I remember one of the first gigs I saw after moving to University. It was by a band called Perfect Pussy, in the back room of a hipster pub. They were a band who just fucking loved noise, to be honest. On record this worked like seeing the bobbing heads of melodies swimming in an ocean of scrawl, and it worked rather well at that, but live it was a form of systematic toture. The acoustics would have been better in a small tin can, and consequently the drummer’s snare was somehow louder than the vocals, as was everything else. The soundman is now working in a school for the deaf because that’s the only place he’s tolerated.

What I learnt was that although noise is good – noise is music, noise is power, noise is exciting, noise is not Coldplay – melody is also great. (Which, of course, you need to be able to hear to appreciate). And the more different the melody of the chorus is from the rest of the song, the more likely it is to be fucking great.

That’s why noise bands – as pop bands pedalling melody like the rest – need to have contrast.
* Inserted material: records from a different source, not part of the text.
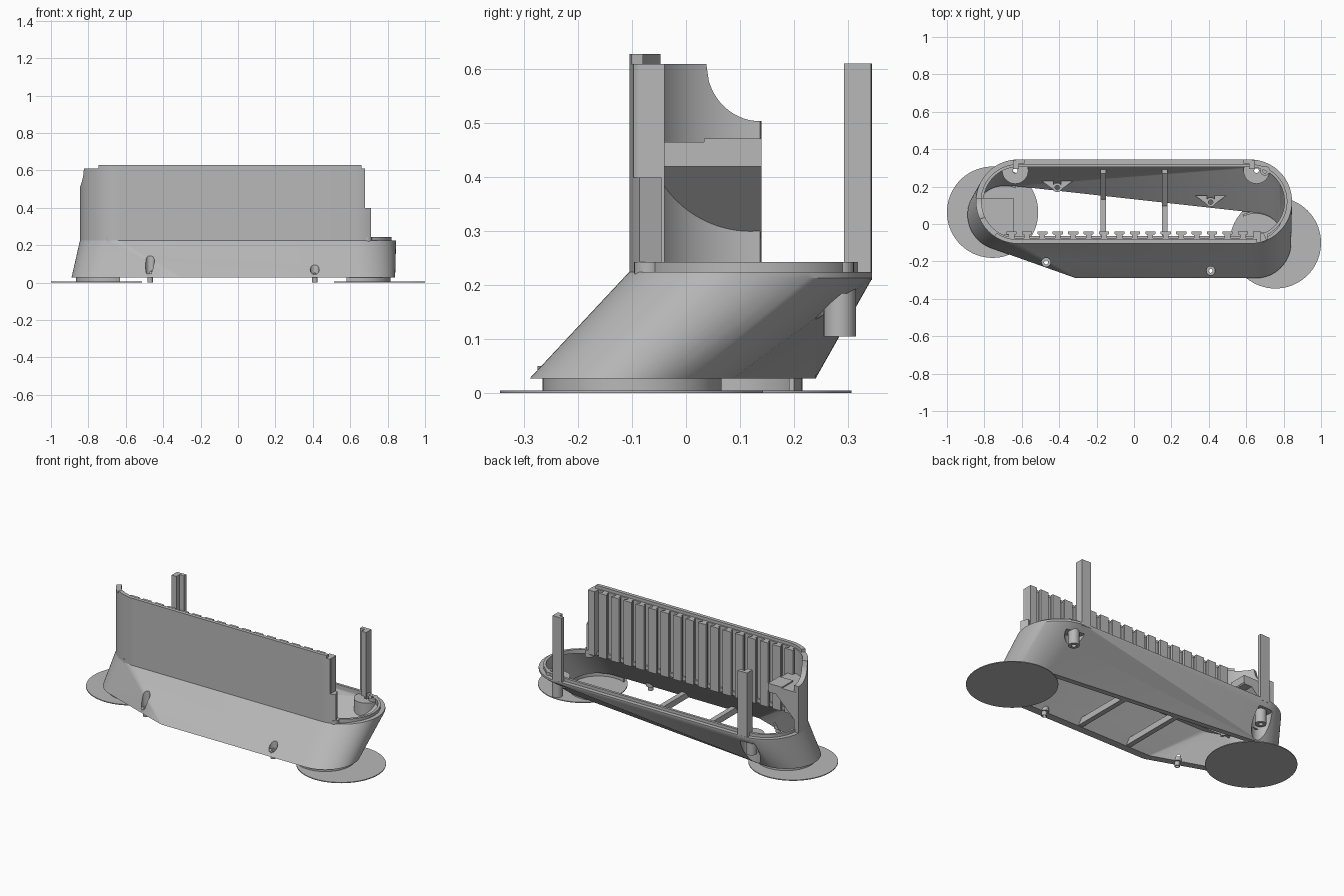
import bpy, bmesh, math
from math import pi, cos, sin, sqrt

if "Cube" in bpy.data.objects:
    bpy.data.objects.remove(bpy.data.objects["Cube"])

mat = bpy.data.materials.new("light grey plastic")
mat.diffuse_color = (0.48, 0.48, 0.48, 1)
mat.use_nodes = True
mat.node_tree.nodes["Principled BSDF"].inputs["Base Color"].default_value = mat.diffuse_color


def finish(name, bm):
    bmesh.ops.recalc_face_normals(bm, faces=bm.faces)
    me = bpy.data.meshes.new(name)
    bm.to_mesh(me)
    bm.free()
    ob = bpy.data.objects.new(name, me)
    bpy.context.collection.objects.link(ob)
    me.materials.append(mat)
    return ob


def loft(name, rings, closed=False):
    """Skin a row of equal-sized rings, capped unless closed into a loop."""
    bm = bmesh.new()
    vs = [[bm.verts.new(p) for p in r] for r in rings]
    n, m = len(rings), len(rings[0])
    for i in range(n if closed else n - 1):
        a, b = vs[i], vs[(i + 1) % n]
        for j in range(m):
            k = (j + 1) % m
            bm.faces.new((a[j], a[k], b[k], b[j]))
    if not closed:
        bm.faces.new(vs[0])
        bm.faces.new(vs[-1])
    return finish(name, bm)


def box(name, x0, x1, y0, y1, z0, z1):
    return loft(name, [[(x0, y0, z), (x1, y0, z), (x1, y1, z), (x0, y1, z)] for z in (z0, z1)])


def circle(x, y, r, n=48):
    return [(x + r * cos(2 * pi * i / n), y + r * sin(2 * pi * i / n)) for i in range(n)]


def cyl(name, x, y, r, z0, z1, n=48):
    return loft(name, [[(px, py, z) for px, py in circle(x, y, r, n)] for z in (z0, z1)])


def tube(name, x, y, r, ri, z0, z1, n=24):
    rings = []
    for (a, b), (c, d) in zip(circle(x, y, r, n), circle(x, y, ri, n)):
        rings.append([(a, b, z0), (a, b, z1), (c, d, z1), (c, d, z0)])
    return loft(name, rings, True)


def hull(name, pts):
    bm = bmesh.new()
    for p in pts:
        bm.verts.new(p)
    res = bmesh.ops.convex_hull(bm, input=bm.verts)
    junk = {e for e in res["geom_interior"] + res["geom_unused"] if isinstance(e, bmesh.types.BMVert)}
    bmesh.ops.delete(bm, geom=list(junk), context='VERTS')
    bmesh.ops.dissolve_limit(bm, angle_limit=0.002, verts=bm.verts, edges=bm.edges)
    return finish(name, bm)


def cut(ob, tool):
    m = ob.modifiers.new("cut", 'BOOLEAN')
    m.operation, m.solver, m.object = 'DIFFERENCE', 'EXACT', tool
    bpy.context.view_layer.objects.active = ob
    bpy.ops.object.modifier_apply(modifier=m.name)
    bpy.data.objects.remove(tool)


# Stadium rim shared by the upper parts
CX, CY, R = 0.62, 0.12, 0.225


def lower(d, z):
    pts = circle(-.70, .05, .19 - d, 64) + circle(.65, -.10, .19 - d, 64) + circle(-.30, -.23, .06 - d, 24)
    return [(x, y, z) for x, y in pts]


def upper(d, z):
    pts = circle(-CX, CY, R - d, 64) + circle(CX, CY, R - d, 64)
    return [(x, y, z) for x, y in pts]


def stadium(d, n=32):
    r = R - d
    right = [(CX + r * cos(-pi / 2 + pi * i / n), CY + r * sin(-pi / 2 + pi * i / n)) for i in range(n + 1)]
    return right + [(-x, 2 * CY - y) for x, y in right]


# Sloping base shell: hollow skin between lower outline and stadium rim
shell = hull("base_shell", lower(0, .027) + upper(0, .213) + upper(0, .225))
void = hull("shell_void", lower(.04, .02) + upper(.04, .213) + upper(.04, .26))
back_screws = [(-.635, .285), (.655, .285)]
front_screws = [(-.47, -.205), (.41, -.25)]
for x, y in back_screws:
    cut(void, cyl("boss", x, y, .07, .10, .23))
cut(shell, void)
for x, y in back_screws:
    cut(shell, cyl("recess", x, y + .01, .055, 0, .185))
    cut(shell, cyl("hole", x, y, .013, .1, .3, 16))
for x, y in front_screws:
    cut(shell, cyl("recess", x, y, .024, .01, .2, 24))

# Screw tubes in the recesses
for x, y in back_screws:
    tube("back_screw_tube", x, y, .03, .013, .105, .2)
for x, y in front_screws:
    tube("front_screw_tube", x, y, .025, .011, .027, .05)
    tube("front_support_pin", x, y, .015, .011, 0.002, .028)

# Raised lip on the rim
loft("rim_lip", [[(*a, .22), (*a, .243), (*b, .243), (*b, .22)]
                 for a, b in zip(stadium(.025), stadium(.0405))], True)


# Tall wall: left end with scooped top, then the straight front
def scoop(y):
    if y <= .025:
        return .61
    return .61 - .106 * sqrt(max(0, 1 - ((.14 - y) / .115) ** 2))


def wall(name, stations, d0, d1, z0, top):
    rings = []
    for cx, a in stations:
        (x0, y0), (x1, y1) = [(cx + (R - d) * cos(a), CY + (R - d) * sin(a)) for d in (d0, d1)]
        z = top(y0)
        rings.append([(x0, y0, z0), (x0, y0, z), (x1, y1, z), (x1, y1, z0)])
    return loft(name, rings)


def end_angle(x):
    return -math.acos((x - CX) / R)


a0 = pi - math.asin(.02 / R)
N = 60
left = [(-CX, a0 + (1.5 * pi - a0) * i / N) for i in range(N + 1)]
right = [(CX, -pi / 2 + (end_angle(.68) + pi / 2) * i / 6) for i in range(7)]
wall("front_wall", left + right, 0, .03, .21, scoop)
wall("front_wall_step", [(CX, end_angle(.68 + .01 * i)) for i in range(4)], 0, .045, .21, lambda y: .40)
wall("front_wall_top_lip", [(-CX, 1.5 * pi - .6 + .05 * i) for i in range(13)]
     + [(CX, end_angle(x)) for x in (.62, .64, .66)], 0, .022, .60, lambda y: .628)
box("wall_end_post", .635, .68, -.09, -.04, .225, .61)

# T-shaped slats along the inside of the front wall
for i in range(16):
    x = -.655 + .0825 * i
    prof = [(-.015, -.08), (.015, -.08), (.015, -.058), (.027, -.054),
            (.027, -.04), (-.027, -.04), (-.027, -.054), (-.015, -.058)]
    loft("wall_slat", [[(x + px, py, z) for px, py in prof] for z in (.225, .61)])

# Shelf inside the left end, with a sloping underside meeting the curved wall
rings = []
for i in range(13):
    y = -.06 + .2 * i / 12
    xw = -CX - sqrt((R - .015) ** 2 - (y - CY) ** 2)
    xm = max(-.695, xw + .002)
    rings.append([(-.645, y, .465), (-.645, y, .42), (xm, y, .42),
                  (xw, y, .42 - (xm - xw)), (xw, y, .465)])
loft("end_shelf", rings)
box("shelf_pad", -.735, -.643, .033, .14, .428, .472)

# Two L-shaped posts on the back rim
for s in (-1, 1):
    prof = [(.585, .345), (.646, .343), (.646, .293), (.615, .293), (.615, .323), (.585, .323)]
    loft("back_post", [[(s * x, y, z) for x, y in prof] for z in (.21, .611)])

# Small screw rings on the rim
for x, y in ((-.685, -.07), (.69, -.07), (.70, .285)):
    tube("rim_screw_ring", x, y, .026, .012, .20, .243)

# Cross braces over the open floor, rising up the back wall
for x, yb in ((-.165, .165), (.165, .13)):
    prof = [(-.265, .029), (yb, .029), (.295, .19), (.27, .19), (yb - .035, .065), (-.235, .065)]
    loft("cross_brace", [[(x + s, y, z) for y, z in prof] for s in (-.015, .015)])

# Triangular screw tabs on the back wall inside
for x, y in ((-.41, .195), (.41, .117)):
    tab = [(x - .085, y + .036), (x - .02, y - .012), (x - .02, y + .036)]
    for s in (1, -1):
        loft("inner_tab", [[(x + s * (px - x), py, z) for px, py in tab] for z in (.06, .085)])
    tube("inner_tab_ring", x, y, .025, .012, .045, .09)

# Print pads under both ends, with short curved support walls
for name, x, y, c, mid in (("left", -.756, .063, (-.70, .05), pi), ("right", .756, -.101, (.65, -.10), 0)):
    cyl(name + "_floor_pad", x, y, .244, 0, .005, 72)
    rings = []
    for i in range(41):
        a = mid + math.radians(-115 + 230 * i / 40)
        p, q = [(c[0] + r * cos(a), c[1] + r * sin(a)) for r in (.166, .155)]
        rings.append([(*p, .003), (*p, .028), (*q, .028), (*q, .003)])
    loft(name + "_support_wall", rings)

# Smooth shading with crisp edges
bpy.ops.object.select_all(action='SELECT')
bpy.context.view_layer.objects.active = shell
bpy.ops.object.shade_smooth_by_angle(angle=math.radians(30))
There can be no loud without quiet. If there is no quiet, then it is not music but noise noise, like hydraulic drilling noise. Perhaps if someone had pointed this out to Bully then we would have a far finer album on our hands.

I say that because the band lurch between great music and bad music on their debut album, Feels Like. The good – possibly even great songs – such as Trash, Brain Freeze, Bully and, most notably Trying – bring the softer side of their music round and make it work really nicely with the louder parts. It works how the best of loud music does – the quiet parts slowly unlocking tension so that the loud parts can properly mash your brains into a stew. The contrast is key; otherwise the sound (loud loud loud) would be monotonous and exhausting.

That’s exactly what happens on pretty much every other track. Keep a song at the same tempo throughout, and the pressure’s really on to bring in some great melodies. Then, and only then, will the music work. Frankly, the melodies simply aren’t there. I Remember, Reason and Too Tough – the first three songs on the album, and three out of at least half a dozen of their sort on the album – serve as a near-complete encyclopaedia of guitar music  in the last 20 years – mid-tempo, dull dirge.

Considering the promise which Bully appeared to have following the release of Trying, it has to be said that this a pretty disappointing album, but not an awful album. There’s at least 4 or 5 good songs on there, but all in all it’s a small footnote in the continuing death of guitar music.